ASSIGNMENT - Copy out the listing that follows, exactly, without its pictures.

--- START ---

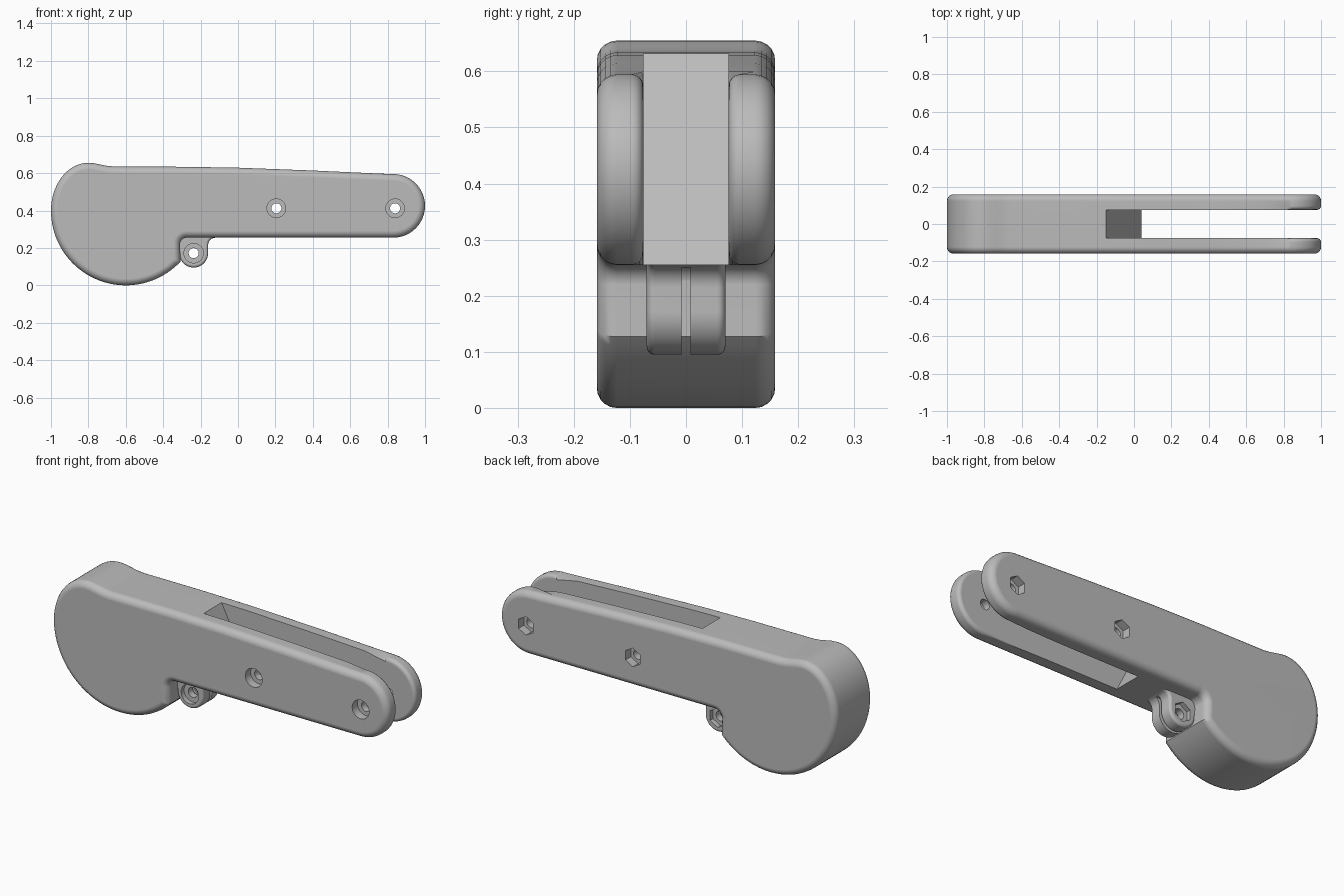
import bpy, bmesh
from math import sin, cos, radians, pi

cube = bpy.data.objects.get("Cube")
if cube:
    bpy.data.objects.remove(cube, do_unlink=True)

grey = bpy.data.materials.new("plain grey")
grey.use_nodes = True
grey.diffuse_color = (0.5, 0.5, 0.5, 1)
bsdf = grey.node_tree.nodes["Principled BSDF"]
bsdf.inputs["Base Color"].default_value = (0.5, 0.5, 0.5, 1)
bsdf.inputs["Roughness"].default_value = 0.6


def arc(cx, cz, rx, rz, start, end, steps):
    """Points on an elliptical arc, in degrees."""
    angles = [radians(start + (end - start) * i / steps) for i in range(steps + 1)]
    return [(cx + rx * cos(a), cz + rz * sin(a)) for a in angles]


def prism(name, points, y0, y1):
    """Extrude an x-z outline along y."""
    bm = bmesh.new()
    face = bm.faces.new([bm.verts.new((x, y0, z)) for x, z in points])
    new = bmesh.ops.extrude_face_region(bm, geom=[face])["geom"]
    for v in new:
        if isinstance(v, bmesh.types.BMVert):
            v.co.y = y1
    bmesh.ops.recalc_face_normals(bm, faces=bm.faces)
    mesh = bpy.data.meshes.new(name)
    bm.to_mesh(mesh)
    bm.free()
    obj = bpy.data.objects.new(name, mesh)
    bpy.context.collection.objects.link(obj)
    mesh.materials.append(grey)
    return obj


def activate(obj):
    bpy.ops.object.select_all(action='DESELECT')
    obj.select_set(True)
    bpy.context.view_layer.objects.active = obj


def cut(obj, points, y0, y1):
    """Subtract a prism from an object."""
    cutter = prism("cutter", points, y0, y1)
    cutter.hide_render = True
    activate(obj)
    mod = obj.modifiers.new("cut", 'BOOLEAN')
    mod.operation, mod.solver, mod.object = 'DIFFERENCE', 'EXACT', cutter
    bpy.ops.object.modifier_apply(modifier=mod.name)
    bpy.data.objects.remove(cutter, do_unlink=True)


def round_edges(obj, width, rule, segments=5):
    """Round every edge whose two ends satisfy the rule."""
    bm = bmesh.new()
    bm.from_mesh(obj.data)
    edges = [e for e in bm.edges if all(rule(v.co) for v in e.verts)
             and abs(e.verts[0].co.y - e.verts[1].co.y) < 1e-4]
    bmesh.ops.bevel(bm, geom=edges, offset=width, offset_type='OFFSET', segments=segments,
                    profile=0.5, affect='EDGES', clamp_overlap=False)
    bm.to_mesh(obj.data)
    bm.free()


def bolt_hole(obj, x, z, half, depth, radius):
    """Through hole, round recess at the front, hexagonal one at the back."""
    cut(obj, arc(x, z, 0.027, 0.027, 0, 345, 23), -half - 0.1, half + 0.1)
    cut(obj, arc(x, z, radius, radius, 0, 350, 35), -half - 0.1, -half + depth)
    cut(obj, arc(x, z, radius, radius, 30, 330, 5), half - depth, half + 0.1)


def finish(obj):
    activate(obj)
    bpy.ops.object.shade_smooth_by_angle(angle=radians(35))
    mod = obj.modifiers.new("even shading", 'WEIGHTED_NORMAL')
    mod.keep_sharp = True


# Lever body: round cam head, long arm and clearance notch below
HALF, SLOT = 0.159, 0.076
outline = arc(-0.6, 0.4, 0.4, 0.4, -43, -180, 40)
outline += arc(-0.8, 0.4, 0.2, 0.255, 180, 90, 20)[1:]
outline += [(-0.77, 0.653), (-0.735, 0.646), (-0.70, 0.639), (-0.66, 0.635),
            (-0.3, 0.634), (0, 0.629), (0.4, 0.614), (0.7, 0.6)]
outline += arc(0.83, 0.425, 0.17, 0.17, 92, -90, 32)
outline += arc(-0.275, 0.22, 0.035, 0.035, 90, 180, 6)
body = prism("lever_body", outline, -HALF, HALF)

# Fork slot with a sloping inner end
cut(body, [(-0.155, 0.64), (-0.2, 0.73), (1.2, 0.73), (1.2, 0.1), (0.118, 0.1), (0.04, 0.255)],
    -SLOT, SLOT)

# Rounded outer rims and fork tips
round_edges(body, 0.036, lambda c: abs(abs(c.y) - HALF) < 1e-3)
round_edges(body, 0.02, lambda c: abs(abs(c.y) - SLOT) < 1e-3 and c.x > 0.8, 4)

# Two bolt holes through the fork
for x in (0.205, 0.84):
    bolt_hole(body, x, 0.412, HALF, 0.045, 0.05)
finish(body)

# Clamp lug under the arm, split down the middle
LUG = 0.07
lug_outline = arc(-0.237, 0.172, 0.077, 0.077, -180, 0, 24)
lug_outline += arc(-0.12, 0.215, 0.04, 0.04, 180, 90, 6)
lug_outline += [(-0.12, 0.28), (-0.34, 0.28), (-0.34, 0.172)]
lug = prism("clamp_lug", lug_outline, -LUG, LUG)
round_edges(lug, 0.014, lambda c: abs(abs(c.y) - LUG) < 1e-3 and c.z < 0.26, 4)
bolt_hole(lug, -0.237, 0.172, LUG, 0.025, 0.052)
cut(lug, [(-0.309, 0.05), (-0.05, 0.05), (-0.05, 0.25), (-0.309, 0.25)], -0.008, 0.008)
finish(lug)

--- END ---

RESULT FOR THIS EXERCISE -
import bpy, bmesh
from math import sin, cos, radians, pi

cube = bpy.data.objects.get("Cube")
if cube:
    bpy.data.objects.remove(cube, do_unlink=True)

grey = bpy.data.materials.new("plain grey")
grey.use_nodes = True
grey.diffuse_color = (0.5, 0.5, 0.5, 1)
bsdf = grey.node_tree.nodes["Principled BSDF"]
bsdf.inputs["Base Color"].default_value = (0.5, 0.5, 0.5, 1)
bsdf.inputs["Roughness"].default_value = 0.6


def arc(cx, cz, rx, rz, start, end, steps):
    """Points on an elliptical arc, in degrees."""
    angles = [radians(start + (end - start) * i / steps) for i in range(steps + 1)]
    return [(cx + rx * cos(a), cz + rz * sin(a)) for a in angles]


def prism(name, points, y0, y1):
    """Extrude an x-z outline along y."""
    bm = bmesh.new()
    face = bm.faces.new([bm.verts.new((x, y0, z)) for x, z in points])
    new = bmesh.ops.extrude_face_region(bm, geom=[face])["geom"]
    for v in new:
        if isinstance(v, bmesh.types.BMVert):
            v.co.y = y1
    bmesh.ops.recalc_face_normals(bm, faces=bm.faces)
    mesh = bpy.data.meshes.new(name)
    bm.to_mesh(mesh)
    bm.free()
    obj = bpy.data.objects.new(name, mesh)
    bpy.context.collection.objects.link(obj)
    mesh.materials.append(grey)
    return obj


def activate(obj):
    bpy.ops.object.select_all(action='DESELECT')
    obj.select_set(True)
    bpy.context.view_layer.objects.active = obj


def cut(obj, points, y0, y1):
    """Subtract a prism from an object."""
    cutter = prism("cutter", points, y0, y1)
    cutter.hide_render = True
    activate(obj)
    mod = obj.modifiers.new("cut", 'BOOLEAN')
    mod.operation, mod.solver, mod.object = 'DIFFERENCE', 'EXACT', cutter
    bpy.ops.object.modifier_apply(modifier=mod.name)
    bpy.data.objects.remove(cutter, do_unlink=True)


def round_edges(obj, width, rule, segments=5):
    """Round every edge whose two ends satisfy the rule."""
    bm = bmesh.new()
    bm.from_mesh(obj.data)
    edges = [e for e in bm.edges if all(rule(v.co) for v in e.verts)
             and abs(e.verts[0].co.y - e.verts[1].co.y) < 1e-4]
    bmesh.ops.bevel(bm, geom=edges, offset=width, offset_type='OFFSET', segments=segments,
                    profile=0.5, affect='EDGES', clamp_overlap=False)
    bm.to_mesh(obj.data)
    bm.free()


def bolt_hole(obj, x, z, half, depth, radius):
    """Through hole, round recess at the front, hexagonal one at the back."""
    cut(obj, arc(x, z, 0.027, 0.027, 0, 345, 23), -half - 0.1, half + 0.1)
    cut(obj, arc(x, z, radius, radius, 0, 350, 35), -half - 0.1, -half + depth)
    cut(obj, arc(x, z, radius, radius, 30, 330, 5), half - depth, half + 0.1)


def finish(obj):
    activate(obj)
    bpy.ops.object.shade_smooth_by_angle(angle=radians(35))
    mod = obj.modifiers.new("even shading", 'WEIGHTED_NORMAL')
    mod.keep_sharp = True


# Lever body: round cam head, long arm and clearance notch below
HALF, SLOT = 0.159, 0.076
outline = arc(-0.6, 0.4, 0.4, 0.4, -43, -180, 40)
outline += arc(-0.8, 0.4, 0.2, 0.255, 180, 90, 20)[1:]
outline += [(-0.77, 0.653), (-0.735, 0.646), (-0.70, 0.639), (-0.66, 0.635),
            (-0.3, 0.634), (0, 0.629), (0.4, 0.614), (0.7, 0.6)]
outline += arc(0.83, 0.425, 0.17, 0.17, 92, -90, 32)
outline += arc(-0.275, 0.22, 0.035, 0.035, 90, 180, 6)
body = prism("lever_body", outline, -HALF, HALF)

# Fork slot with a sloping inner end
cut(body, [(-0.155, 0.64), (-0.2, 0.73), (1.2, 0.73), (1.2, 0.1), (0.118, 0.1), (0.04, 0.255)],
    -SLOT, SLOT)

# Rounded outer rims and fork tips
round_edges(body, 0.036, lambda c: abs(abs(c.y) - HALF) < 1e-3)
round_edges(body, 0.02, lambda c: abs(abs(c.y) - SLOT) < 1e-3 and c.x > 0.8, 4)

# Two bolt holes through the fork
for x in (0.205, 0.84):
    bolt_hole(body, x, 0.412, HALF, 0.045, 0.05)
finish(body)

# Clamp lug under the arm, split down the middle
LUG = 0.07
lug_outline = arc(-0.237, 0.172, 0.077, 0.077, -180, 0, 24)
lug_outline += arc(-0.12, 0.215, 0.04, 0.04, 180, 90, 6)
lug_outline += [(-0.12, 0.28), (-0.34, 0.28), (-0.34, 0.172)]
lug = prism("clamp_lug", lug_outline, -LUG, LUG)
round_edges(lug, 0.014, lambda c: abs(abs(c.y) - LUG) < 1e-3 and c.z < 0.26, 4)
bolt_hole(lug, -0.237, 0.172, LUG, 0.025, 0.052)
cut(lug, [(-0.309, 0.05), (-0.05, 0.05), (-0.05, 0.25), (-0.309, 0.25)], -0.008, 0.008)
finish(lug)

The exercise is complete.